**REQUIRED ACTION**
Please repeat the records below exactly, but only from the line that contains "loft(bm, [ring(bm, Vector((0, AXIS_Y, z)), side, forward)" onward, ending with the last line.

INPUT START

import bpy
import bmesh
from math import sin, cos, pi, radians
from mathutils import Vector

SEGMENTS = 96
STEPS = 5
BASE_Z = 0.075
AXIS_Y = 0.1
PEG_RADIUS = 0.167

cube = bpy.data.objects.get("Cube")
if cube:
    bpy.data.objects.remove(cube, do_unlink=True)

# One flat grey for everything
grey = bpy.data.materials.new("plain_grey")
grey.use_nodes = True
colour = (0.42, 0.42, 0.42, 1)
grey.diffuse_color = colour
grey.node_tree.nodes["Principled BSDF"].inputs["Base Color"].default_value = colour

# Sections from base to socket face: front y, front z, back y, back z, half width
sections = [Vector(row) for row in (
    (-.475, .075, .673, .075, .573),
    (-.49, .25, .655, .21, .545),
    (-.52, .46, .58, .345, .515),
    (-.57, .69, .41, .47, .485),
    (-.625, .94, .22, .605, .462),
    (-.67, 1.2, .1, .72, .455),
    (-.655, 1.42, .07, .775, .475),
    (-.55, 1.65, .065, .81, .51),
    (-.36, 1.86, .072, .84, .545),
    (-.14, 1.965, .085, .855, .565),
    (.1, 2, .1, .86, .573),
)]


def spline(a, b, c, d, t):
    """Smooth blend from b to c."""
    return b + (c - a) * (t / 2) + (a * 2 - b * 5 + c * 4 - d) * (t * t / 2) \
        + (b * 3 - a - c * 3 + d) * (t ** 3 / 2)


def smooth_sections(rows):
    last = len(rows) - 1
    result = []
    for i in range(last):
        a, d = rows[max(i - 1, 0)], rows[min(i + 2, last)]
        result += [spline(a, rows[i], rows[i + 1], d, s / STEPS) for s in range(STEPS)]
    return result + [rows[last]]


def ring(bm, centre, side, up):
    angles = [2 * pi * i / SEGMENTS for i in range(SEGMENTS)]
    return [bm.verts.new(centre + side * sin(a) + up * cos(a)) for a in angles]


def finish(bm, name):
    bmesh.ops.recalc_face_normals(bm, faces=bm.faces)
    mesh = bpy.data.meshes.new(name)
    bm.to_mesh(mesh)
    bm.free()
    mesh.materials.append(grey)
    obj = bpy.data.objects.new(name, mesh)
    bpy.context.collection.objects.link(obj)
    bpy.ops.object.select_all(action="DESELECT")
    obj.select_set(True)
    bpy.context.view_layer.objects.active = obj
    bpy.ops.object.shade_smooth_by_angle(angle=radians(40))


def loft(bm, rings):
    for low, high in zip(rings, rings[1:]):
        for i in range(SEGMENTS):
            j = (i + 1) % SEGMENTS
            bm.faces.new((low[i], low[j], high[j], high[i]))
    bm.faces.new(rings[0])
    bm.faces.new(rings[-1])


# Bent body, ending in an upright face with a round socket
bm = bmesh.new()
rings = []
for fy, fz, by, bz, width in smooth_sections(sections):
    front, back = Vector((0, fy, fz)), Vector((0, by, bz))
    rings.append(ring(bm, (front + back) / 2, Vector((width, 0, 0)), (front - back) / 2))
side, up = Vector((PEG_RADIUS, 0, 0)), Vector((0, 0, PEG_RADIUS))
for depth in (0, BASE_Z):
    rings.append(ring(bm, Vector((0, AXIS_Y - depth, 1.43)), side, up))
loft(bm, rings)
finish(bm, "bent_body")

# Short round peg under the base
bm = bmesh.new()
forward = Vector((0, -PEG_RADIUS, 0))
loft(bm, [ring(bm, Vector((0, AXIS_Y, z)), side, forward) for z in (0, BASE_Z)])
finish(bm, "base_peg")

INPUT END

**TASK RESULT**
loft(bm, [ring(bm, Vector((0, AXIS_Y, z)), side, forward) for z in (0, BASE_Z)])
finish(bm, "base_peg")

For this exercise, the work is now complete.